Symeonides’ 30th (and last) Annual Survey of Choice of Law



Symeon Symeonides, without doubt the doyen of US conflict of laws, just published what he says is the last of his annual surveys of American Choice of Law. (The series will be continued by John F. Coyle, William S. Dodge, and Aaron D. Simowitz, suggesting it takes three of our most eminent scholars to replace Symeonides.)

As everyone in our discipline knows, reliably, at the end of the year, Symeon has posted his survey of conflict-of-laws decisions rendered over the year, according to Westlaw. He would assemble the most important decisions (of which he finds a lot), organize them around themes, and comment on them, always with (sometimes admirable) restraint from criticism. Anyone who has ever tried to survey the case law of an entire year in a jurisdiction knows how much work that is. (We at Max Planck, with IPRspr, certainly do.)

The CJEU Shrems cases – Personal Data Protection and International Trade Regulation

Carmen Otero García-Castrillón, Complutense University of Madrid, has kindly provided us with her thoughts on personal data protection and international trade regulation.

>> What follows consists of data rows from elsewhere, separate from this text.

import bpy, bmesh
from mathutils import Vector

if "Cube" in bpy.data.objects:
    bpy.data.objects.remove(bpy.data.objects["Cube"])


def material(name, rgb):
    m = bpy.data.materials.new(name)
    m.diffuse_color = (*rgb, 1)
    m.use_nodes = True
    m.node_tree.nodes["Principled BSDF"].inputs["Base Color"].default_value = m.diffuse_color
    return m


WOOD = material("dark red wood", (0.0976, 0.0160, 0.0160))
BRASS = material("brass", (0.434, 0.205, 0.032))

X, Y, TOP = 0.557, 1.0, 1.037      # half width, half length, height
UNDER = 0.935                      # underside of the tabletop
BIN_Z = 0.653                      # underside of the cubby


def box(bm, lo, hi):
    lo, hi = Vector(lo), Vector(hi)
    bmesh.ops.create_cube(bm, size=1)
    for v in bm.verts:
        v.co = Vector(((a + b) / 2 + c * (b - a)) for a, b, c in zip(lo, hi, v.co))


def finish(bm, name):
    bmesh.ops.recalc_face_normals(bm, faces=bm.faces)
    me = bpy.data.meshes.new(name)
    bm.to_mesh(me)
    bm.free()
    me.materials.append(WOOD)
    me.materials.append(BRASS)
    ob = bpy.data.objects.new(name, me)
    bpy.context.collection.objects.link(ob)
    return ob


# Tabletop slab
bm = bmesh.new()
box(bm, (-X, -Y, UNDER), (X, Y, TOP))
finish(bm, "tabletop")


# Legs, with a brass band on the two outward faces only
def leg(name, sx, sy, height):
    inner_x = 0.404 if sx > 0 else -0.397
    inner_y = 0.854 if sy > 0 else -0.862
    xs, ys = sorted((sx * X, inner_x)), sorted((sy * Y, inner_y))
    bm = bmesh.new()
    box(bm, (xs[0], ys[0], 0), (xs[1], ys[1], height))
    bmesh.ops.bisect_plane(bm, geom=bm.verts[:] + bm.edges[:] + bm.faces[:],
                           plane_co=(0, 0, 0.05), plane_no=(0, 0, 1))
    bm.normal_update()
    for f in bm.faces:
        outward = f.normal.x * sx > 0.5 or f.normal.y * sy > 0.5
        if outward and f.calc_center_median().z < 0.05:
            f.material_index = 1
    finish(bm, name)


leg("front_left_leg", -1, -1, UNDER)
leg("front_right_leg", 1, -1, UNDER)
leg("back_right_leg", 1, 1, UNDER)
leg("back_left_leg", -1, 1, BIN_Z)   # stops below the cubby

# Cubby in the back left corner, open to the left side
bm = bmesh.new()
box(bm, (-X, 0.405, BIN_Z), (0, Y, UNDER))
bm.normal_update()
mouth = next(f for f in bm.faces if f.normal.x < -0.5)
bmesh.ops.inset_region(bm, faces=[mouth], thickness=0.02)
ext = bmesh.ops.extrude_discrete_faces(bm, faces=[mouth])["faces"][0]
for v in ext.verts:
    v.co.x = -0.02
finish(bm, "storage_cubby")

An extended version of this post will appear as a contribution to the results of the Spanish Research Project lead by E. Rodríguez Pineau and E. Torralba Mendiola “Protección transfronteriza de la transmisión de datos personales a la luz del nuevo Reglamento europeo: problemas prácticos de aplicación” (PGC2018-096456-B-I00).


The regulatory scenario

A call for the wider study of Private International Law in Africa: A Review of Private International Law In Nigeria

Written by Orji Agwu Uka, Senior Associate at Africa Law Practice (ALP)*

This is the fifth and final online symposium on Private International Law in Nigeria initially announced on this blogIt was published today on The first  introductory symposium was published here by Chukwuma Samuel Adesina Okoli and Richard Frimpong Oppong, the second symposium was published by Anthony Kennedy, the third symposium was published by Richard Mike Mlambe, and the fourth symposium was published by Dr Abubakri Yekini.

Private International Law in Nigeria